## Summary

The pairing properties of a trapped fermion gas were studied using the Hartree–Fock–Bogoliubov theory (HFB) and the results were compared with those obtained from the exact diagonalization approach (EDA). It was found that in the case of an attractive contact interaction, the results in HFB agree well with those in EDA, though it is usually anticipated that HFB is not so appropriate for small systems. In the case of a magnetic dipole–dipole interaction, HFB was found to underestimate correlation energy and give quite different atom–atom correlations than the results in EDA. This indicates that the $$p$$-wave correlations induced by the dipole–dipole interaction cannot be fully expressed by the pairing tensor in HFB. This conclusion would be applicable for larger-$$N$$ systems. The extended time-dependent HFB (ETDHFB), which is derived from the truncation of equations of motion for reduced density matrices, was also applied and it was found that the difficulties of HFB can be remedied by ETDHFB. Since the pairing correlations mainly affect the occupation of the single-particle states near the Fermi level, ETDHFB may also be applicable for large-$$N$$ systems by using a limited number of single-particle states near the Fermi level to solve the ETDHFB equations.

### Terms in Eq. (14)

We present the terms in the equations of motion for $${\mathcal C}_{\alpha \beta \alpha '\beta '}$$ and $$K_{\alpha \beta \gamma :\alpha '}$$. Since decomposition of higher-order density matrices to lower-order ones involves various combinations due to the fact that the total wavefunction is not an eigenstate of the number operator, these equations contain many terms. We try to explain the meanings of each term as clearly as possible.

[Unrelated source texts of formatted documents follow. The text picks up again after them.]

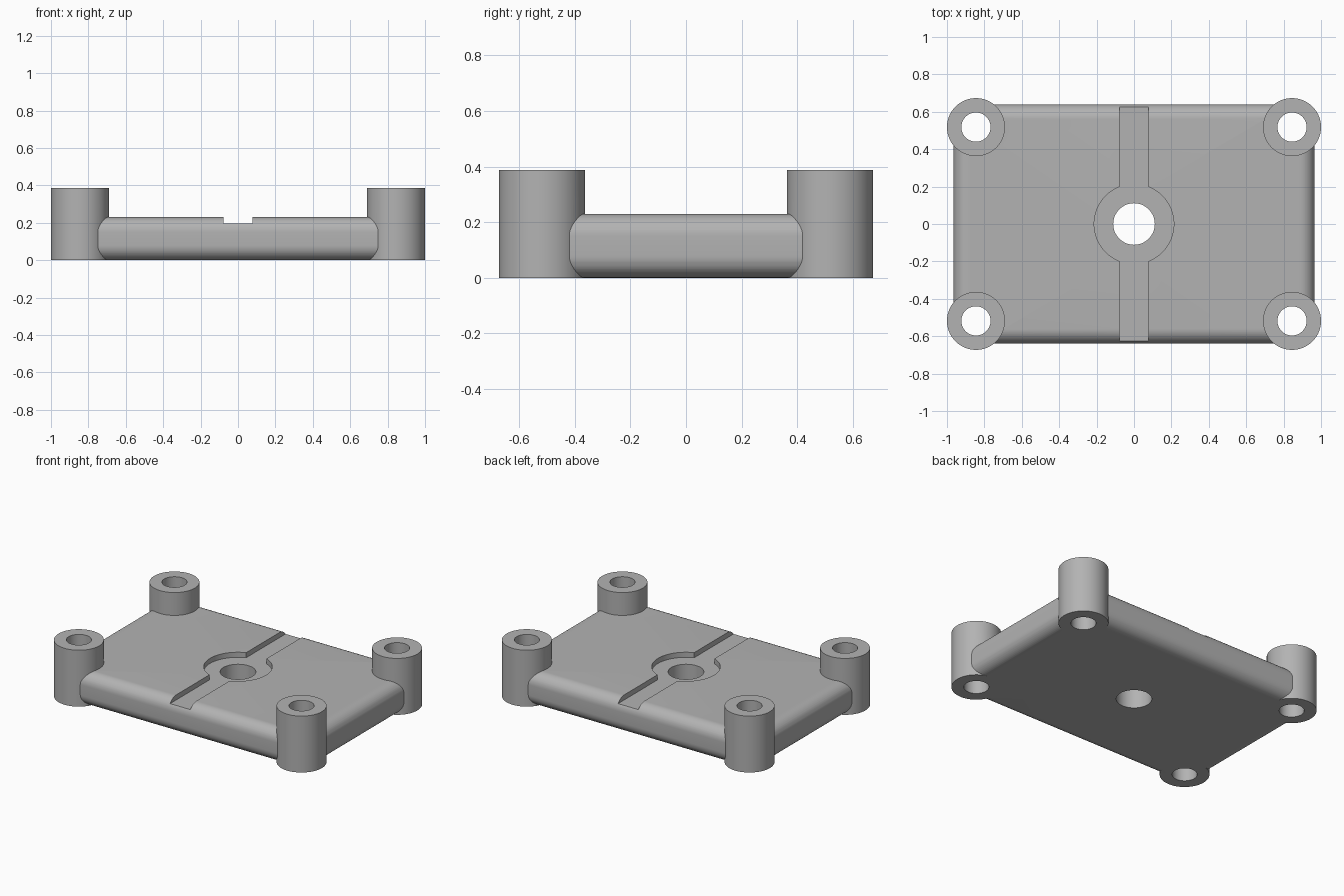
import bpy
import math

cube = bpy.data.objects.get("Cube")
if cube:
    bpy.data.objects.remove(cube, do_unlink=True)

# Main dimensions
PLATE = (1.93, 1.28, 0.23)
ROUND = 0.08
BOSS_X, BOSS_Y, BOSS_R, BOSS_H = 0.845, 0.518, 0.155, 0.387
GROOVE_Z = 0.195

grey = bpy.data.materials.new("plain_grey")
grey.use_nodes = True
grey.diffuse_color = (0.45, 0.45, 0.45, 1)
grey.node_tree.nodes["Principled BSDF"].inputs["Base Color"].default_value = (0.45, 0.45, 0.45, 1)


def finish(obj, name):
    obj.name = obj.data.name = name
    obj.data.materials.append(grey)
    return obj


def box(name, size, z_bottom):
    bpy.ops.mesh.primitive_cube_add(size=1, location=(0, 0, z_bottom + size[2] / 2))
    obj = bpy.context.object
    obj.scale = size
    bpy.ops.object.transform_apply(location=True, rotation=True, scale=True)
    return finish(obj, name)


def cylinder(name, x, y, radius, z_bottom, z_top):
    bpy.ops.mesh.primitive_cylinder_add(vertices=96, radius=radius, depth=z_top - z_bottom,
                                        location=(x, y, (z_bottom + z_top) / 2))
    return finish(bpy.context.object, name)


def apply_modifier(obj, mod):
    bpy.context.view_layer.objects.active = obj
    bpy.ops.object.modifier_apply(modifier=mod.name)


def combine(target, tool, operation):
    """Merge or cut the tool into the target, then discard the tool."""
    tool.hide_render = True
    mod = target.modifiers.new(operation.lower(), "BOOLEAN")
    mod.operation = operation
    mod.solver = "EXACT"
    mod.object = tool
    apply_modifier(target, mod)
    bpy.data.objects.remove(tool, do_unlink=True)


# Plate with rounded edges all round
plate = box("mounting_plate", PLATE, 0)
bevel = plate.modifiers.new("rounded_edges", "BEVEL")
bevel.width = ROUND
bevel.segments = 12
apply_modifier(plate, bevel)

# Groove across the top, centre recess and centre hole
combine(plate, box("groove_cutter", (0.154, 2, 0.2), GROOVE_Z), "DIFFERENCE")
combine(plate, cylinder("recess_cutter", 0, 0, 0.213, GROOVE_Z, 0.5), "DIFFERENCE")
combine(plate, cylinder("centre_hole_cutter", 0, 0, 0.111, -0.2, 0.5), "DIFFERENCE")

# Corner bosses with screw holes
corners = [(sx * BOSS_X, sy * BOSS_Y) for sx in (-1, 1) for sy in (-1, 1)]
for x, y in corners:
    combine(plate, cylinder("corner_boss", x, y, BOSS_R, 0, BOSS_H), "UNION")
    combine(plate, cylinder("screw_hole_cutter", x, y, 0.078, -0.2, 0.6), "DIFFERENCE")

# Single material and smooth curves with crisp edges
plate.data.materials.clear()
plate.data.materials.append(grey)
bpy.ops.object.select_all(action="DESELECT")
plate.select_set(True)
bpy.context.view_layer.objects.active = plate
bpy.ops.object.shade_smooth_by_angle(angle=math.radians(30))
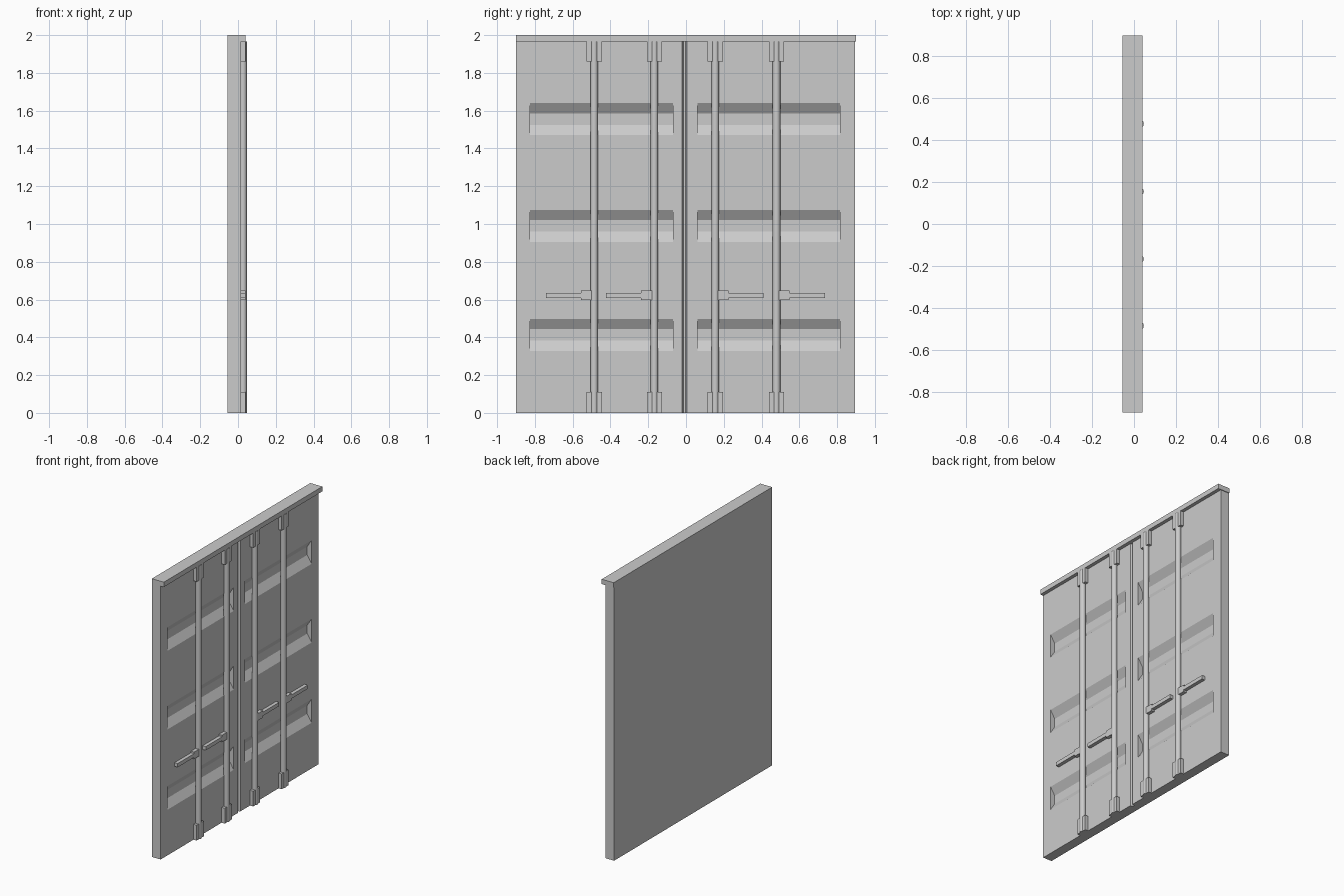
import bpy
import bmesh
import math

cube = bpy.data.objects.get("Cube")
if cube:
    bpy.data.objects.remove(cube, do_unlink=True)

# Single painted metal colour
grey = bpy.data.materials.new("grey_metal")
grey.use_nodes = True
GREY = (0.6, 0.6, 0.6, 1)
grey.diffuse_color = GREY
grey.node_tree.nodes["Principled BSDF"].inputs["Base Color"].default_value = GREY

BACK, FACE, FRONT = -0.055, 0.015, 0.04   # depth planes along x
TOP, CAP = 2.0, 1.965


def finish(name, bm):
    bmesh.ops.recalc_face_normals(bm, faces=bm.faces)
    mesh = bpy.data.meshes.new(name)
    bm.to_mesh(mesh)
    bm.free()
    mesh.materials.append(grey)
    obj = bpy.data.objects.new(name, mesh)
    bpy.context.collection.objects.link(obj)
    return obj


def box(name, xs, ys, zs):
    bm = bmesh.new()
    bmesh.ops.create_cube(bm, size=1)
    for v in bm.verts:
        v.co = [sum(r) / 2 + c * (r[1] - r[0]) for c, r in zip(v.co, (xs, ys, zs))]
    return finish(name, bm)


def prism(name, points, offset):
    """Extrude a closed outline by an offset vector."""
    bm = bmesh.new()
    face = bm.faces.new([bm.verts.new(p) for p in points])
    ext = bmesh.ops.extrude_face_region(bm, geom=[face], use_keep_orig=True)
    verts = [g for g in ext["geom"] if isinstance(g, bmesh.types.BMVert)]
    bmesh.ops.translate(bm, vec=offset, verts=verts)
    return finish(name, bm)


def cut(target, cutter):
    mod = target.modifiers.new(cutter.name, "BOOLEAN")
    mod.operation = "DIFFERENCE"
    mod.solver = "EXACT"
    mod.object = cutter
    bpy.context.view_layer.objects.active = target
    bpy.ops.object.modifier_apply(modifier=mod.name)
    bpy.data.objects.remove(cutter, do_unlink=True)


# Door slab and header
panel = box("door_panel", (BACK, FACE), (-0.9, 0.895), (0, CAP))
box("header_rail", (BACK, FRONT), (-0.9, 0.9), (CAP, TOP))

# Pressed trapezoid recesses, three on each leaf
DEPTH, OVER = 0.035, 0.01
for z in (0.413, 0.99, 1.555):
    for y0, y1 in ((-0.825, -0.07), (0.06, 0.815)):
        outline = [(FACE + OVER, z - 0.085), (FACE, z - 0.085),
                   (FACE - DEPTH, z - 0.03), (FACE - DEPTH, z + 0.03),
                   (FACE, z + 0.085), (FACE + OVER, z + 0.085)]
        cut(panel, prism("recess", [(x, y0, h) for x, h in outline], (0, y1 - y0, 0)))

# Seam between the two leaves
seam = [(FACE + OVER, -0.02), (FACE, -0.02), (FACE - 0.02, -0.012),
        (FACE - 0.02, -0.003), (FACE, 0.005), (FACE + OVER, 0.005)]
cut(panel, prism("seam", [(x, y, -0.1) for x, y in seam], (0, 0, 2.2)))

# Locking rods with end brackets and handles
for i, (y, side) in enumerate(((-0.486, -1), (-0.167, -1), (0.155, 1), (0.479, 1)), 1):
    bm = bmesh.new()
    bmesh.ops.create_cone(bm, cap_ends=True, segments=12, radius1=0.02,
                          radius2=0.02, depth=CAP)
    bmesh.ops.translate(bm, vec=(0.027, y, CAP / 2), verts=bm.verts)
    rod = finish(f"locking_rod_{i}", bm)
    bpy.ops.object.select_all(action="DESELECT")
    rod.select_set(True)
    bpy.context.view_layer.objects.active = rod
    bpy.ops.object.shade_smooth_by_angle(angle=math.radians(40))

    for label, zs in (("lower", (0, 0.11)), ("upper", (1.86, CAP))):
        box(f"{label}_bracket_{i}", (FACE, FRONT), (y - 0.04, y + 0.04), zs)

    def span(a, b):
        return sorted((y + side * a, y + side * b))

    box(f"handle_hub_{i}", (FACE, FRONT), span(0.0, 0.07), (0.597, 0.647))
    box(f"handle_bar_{i}", (FACE, FRONT), span(0.07, 0.256), (0.609, 0.636))
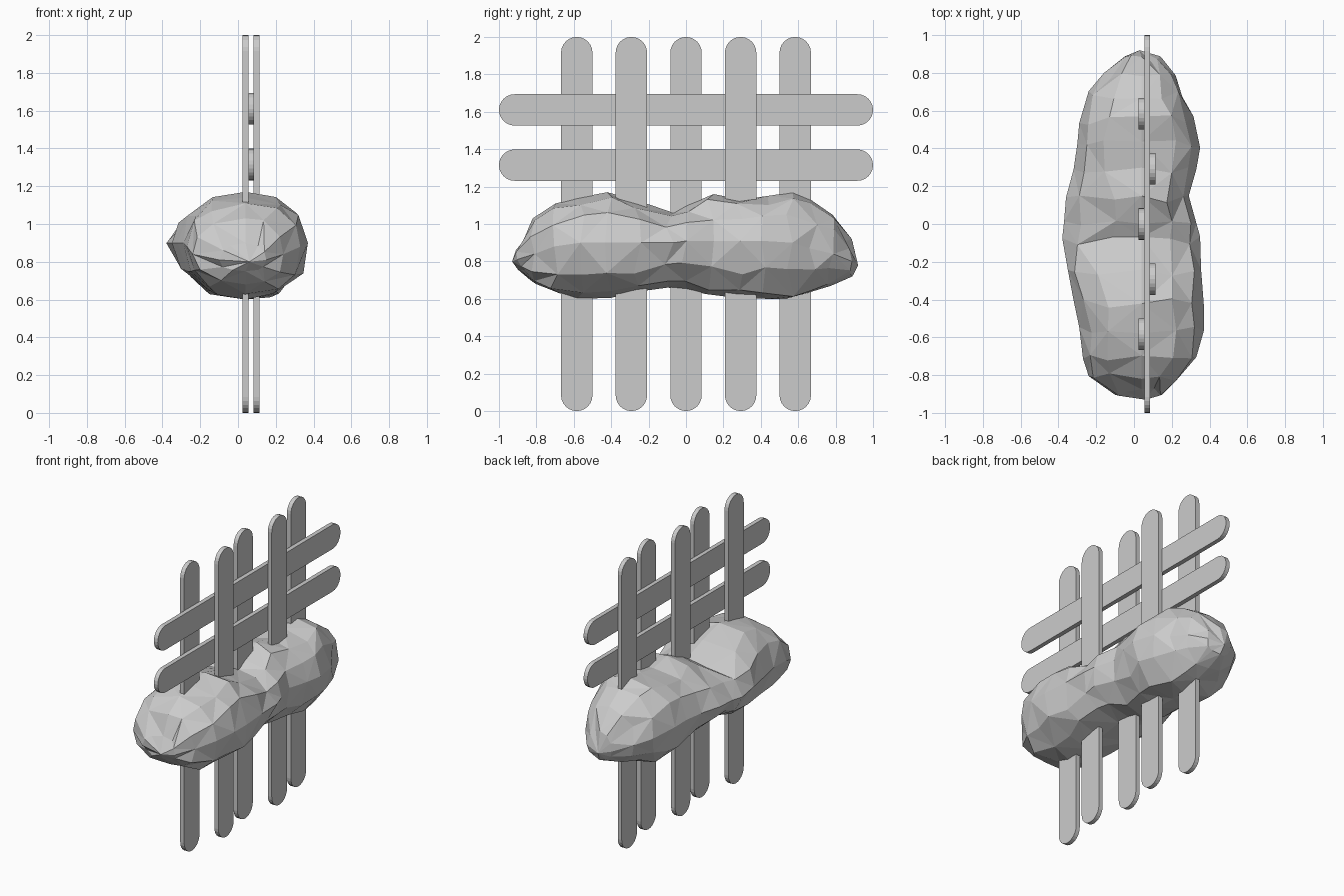
import bpy, bmesh, math, random
from mathutils import Vector

if "Cube" in bpy.data.objects:
    bpy.data.objects.remove(bpy.data.objects["Cube"])

random.seed(4)
WIDTH, THICK, LENGTH = 0.168, 0.03, 2.0


def finish(name, bm):
    bmesh.ops.recalc_face_normals(bm, faces=bm.faces[:])
    mesh = bpy.data.meshes.new(name)
    bm.to_mesh(mesh)
    bm.free()
    obj = bpy.data.objects.new(name, mesh)
    bpy.context.collection.objects.link(obj)
    return obj


# Flat stick with round ends, extruded along x
def stick(name, x, y, z, vertical):
    r, half = WIDTH / 2, LENGTH / 2
    outline = []
    for end in (1, -1):
        for i in range(13):
            a = math.pi * i / 12
            outline.append((end * r * math.cos(a), end * (half - r + r * math.sin(a))))
    bm = bmesh.new()
    verts = []
    for u, v in outline:
        dy, dz = (u, v) if vertical else (v, u)
        verts.append(bm.verts.new((x - THICK / 2, y + dy, z + dz)))
    face = bm.faces.new(verts)
    ext = bmesh.ops.extrude_face_region(bm, geom=[face])
    moved = [g for g in ext["geom"] if isinstance(g, bmesh.types.BMVert)]
    bmesh.ops.translate(bm, verts=moved, vec=(THICK, 0, 0))
    return finish(name, bm)


# Woven lattice: uprights alternate either side of the rails
for i in range(5):
    stick(f"upright_stick_{i + 1}", 0.04 if i % 2 == 0 else 0.098, (i - 2) * 0.292, 1.0, True)
for i, z in enumerate((1.315, 1.61)):
    stick(f"rail_stick_{i + 1}", 0.07, 0, z, False)

# Faceted boulder: y, left x, right x, bottom z, top z, height of widest point
SECTIONS = [
    (-0.89, -0.10, 0.15, 0.75, 0.90, 0.81),
    (-0.81, -0.24, 0.24, 0.68, 1.03, 0.84),
    (-0.70, -0.27, 0.33, 0.63, 1.11, 0.88),
    (-0.56, -0.29, 0.37, 0.60, 1.14, 0.90),
    (-0.42, -0.32, 0.37, 0.605, 1.17, 0.90),
    (-0.26, -0.35, 0.355, 0.635, 1.12, 0.90),
    (-0.09, -0.38, 0.35, 0.66, 1.06, 0.90),
    (0.00, -0.37, 0.33, 0.65, 1.10, 0.91),
    (0.13, -0.36, 0.29, 0.625, 1.16, 0.91),
    (0.28, -0.32, 0.33, 0.605, 1.13, 0.91),
    (0.42, -0.30, 0.35, 0.60, 1.15, 0.91),
    (0.55, -0.29, 0.315, 0.60, 1.17, 0.90),
    (0.68, -0.24, 0.26, 0.635, 1.13, 0.87),
    (0.78, -0.16, 0.22, 0.67, 1.05, 0.84),
    (0.87, -0.05, 0.14, 0.72, 0.92, 0.80),
]
SIDES = 12
bm = bmesh.new()
rings = []
for y, xl, xr, zb, zt, zw in SECTIONS:
    ring = []
    waist = math.exp(-((y - 0.03) / 0.25) ** 2)      # pinched middle
    for k in range(SIDES):
        a = 2 * math.pi * k / SIDES
        scale = 1.0
        if k % 3:
            a += random.uniform(-0.1, 0.1)
            scale = random.uniform(0.96, 1.05)
        c, s = math.cos(a), math.sin(a)
        power = 0.9 + (0.4 if c < 0 else 0.1) * waist
        px = math.copysign(abs(c) ** power, c) * (xr - 0.04 if c > 0 else 0.04 - xl)
        pz = math.copysign(abs(s) ** power, s) * (zt - zw if s > 0 else zw - zb)
        ring.append(bm.verts.new((0.04 + px * scale, y + random.uniform(-0.025, 0.025), zw + pz * scale)))
    rings.append(ring)

# Skin between rings with alternating diagonals
for j in range(len(rings) - 1):
    for k in range(SIDES):
        n = (k + 1) % SIDES
        a, b, c, d = rings[j][k], rings[j][n], rings[j + 1][n], rings[j + 1][k]
        tris = ((a, b, c), (a, c, d)) if (j + k) % 2 else ((a, b, d), (b, c, d))
        for t in tris:
            bm.faces.new(t)

# Pointed ends
for ring, tip in ((rings[0], (0.06, -0.93, 0.80)), (rings[-1], (0.03, 0.92, 0.78))):
    v = bm.verts.new(tip)
    for k in range(SIDES):
        bm.faces.new((v, ring[k], ring[(k + 1) % SIDES]))
finish("boulder", bm)
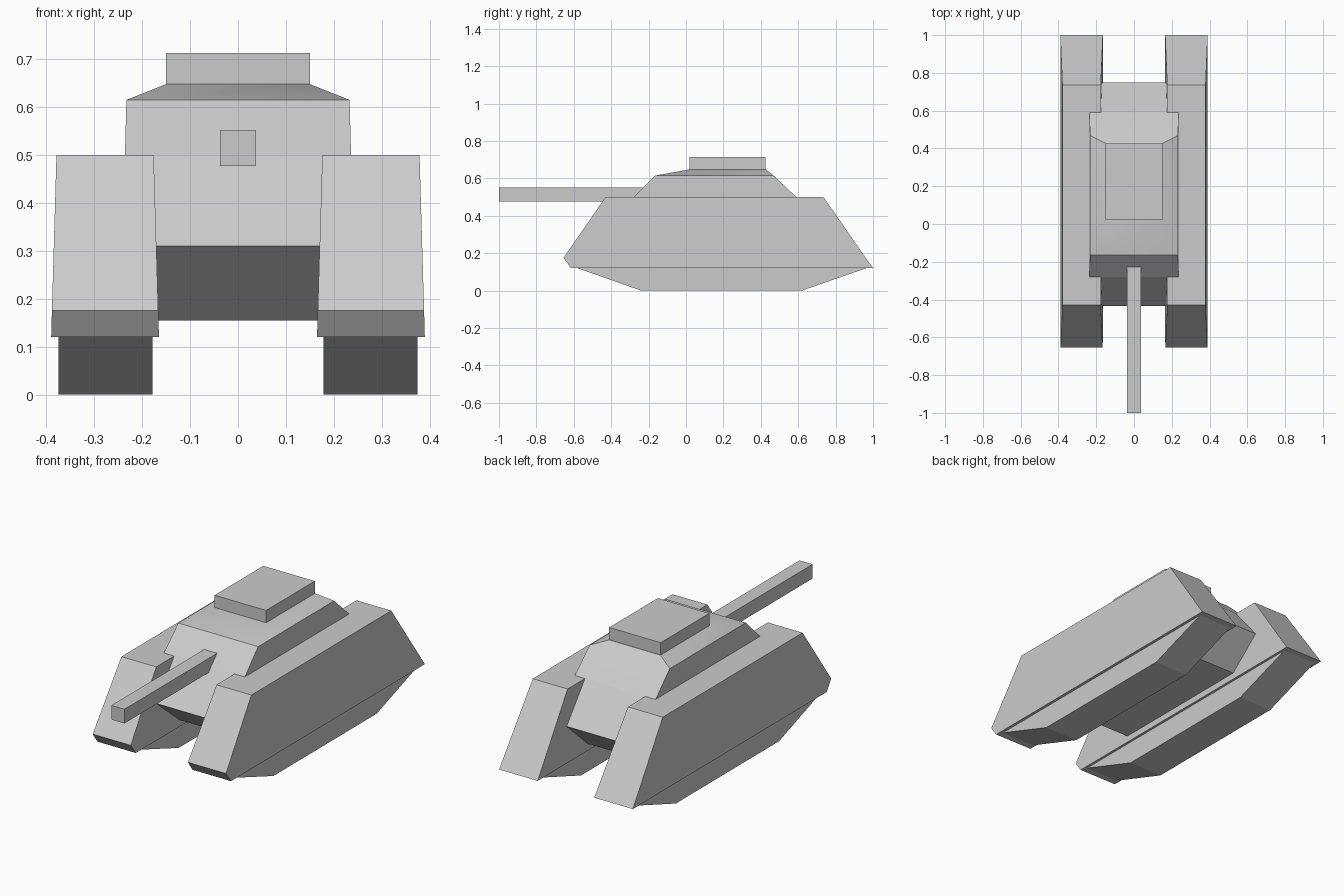
import bpy, bmesh, math

if "Cube" in bpy.data.objects:
    bpy.data.objects.remove(bpy.data.objects["Cube"])


def loft(name, layers, mirror=False, smooth=False):
    """Stack rectangular layers (z, x0, x1, y0, y1) into one closed solid."""
    bm = bmesh.new()
    rings = []
    for z, x0, x1, y0, y1 in layers:
        rings.append([bm.verts.new(p) for p in
                      ((x0, y0, z), (x1, y0, z), (x1, y1, z), (x0, y1, z))])
    for a, b in zip(rings, rings[1:]):
        for i in range(4):
            j = (i + 1) % 4
            bm.faces.new((a[i], a[j], b[j], b[i]))
    bm.faces.new(rings[0][::-1])
    bm.faces.new(rings[-1])
    bmesh.ops.recalc_face_normals(bm, faces=bm.faces)
    mesh = bpy.data.meshes.new(name)
    bm.to_mesh(mesh)
    bm.free()
    ob = bpy.data.objects.new(name, mesh)
    bpy.context.collection.objects.link(ob)
    if mirror:
        ob.modifiers.new("mirror", 'MIRROR').use_axis[0] = True
    if smooth:
        bpy.ops.object.select_all(action='DESELECT')
        ob.select_set(True)
        bpy.context.view_layer.objects.active = ob
        bpy.ops.object.shade_smooth_by_angle(angle=math.radians(25))
    return ob


# Track pods: narrow tread below, wide armoured skirt above
loft("track_pods", [
    (0.00, 0.178, 0.375, -0.24, 0.62),
    (0.12, 0.178, 0.375, -0.58, 0.965),
    (0.12, 0.165, 0.390, -0.615, 1.0),
    (0.175, 0.1665, 0.3885, -0.655, 0.961),
    (0.50, 0.176, 0.379, -0.43, 0.735),
], mirror=True)

# Hull between the pods, stepping out into the turret above them
loft("hull_and_turret", [
    (0.155, -0.167, 0.167, -0.25, 0.58),
    (0.31, -0.171, 0.171, -0.435, 0.75),
    (0.50, -0.177, 0.177, -0.28, 0.59),
    (0.50, -0.236, 0.236, -0.28, 0.59),
    (0.615, -0.233, 0.233, -0.165, 0.468),
    (0.648, -0.15, 0.15, 0.02, 0.427),
], smooth=True)

# Hatch block on the turret roof
loft("roof_hatch", [
    (0.64, -0.15, 0.15, 0.02, 0.425),
    (0.713, -0.15, 0.15, 0.02, 0.425),
])

# Square gun barrel
loft("gun_barrel", [
    (0.477, -0.038, 0.038, -1.0, -0.2),
    (0.552, -0.038, 0.038, -1.0, -0.2),
])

The terms in Eq. (14) are given below. $$B_{\alpha \beta \alpha '\beta '}$$ describes the 2p–2h and 2h–2p excitations as in TDDM [16].

#### Terms in Eq. (16)

The terms in Eq. (16) are given below. $$D_{\alpha \beta \gamma :\alpha '}$$ describes the coupling to one pairing tensor:

The coupling to three pairing tensors is given by $$E_{\alpha \beta \gamma :\alpha '}$$: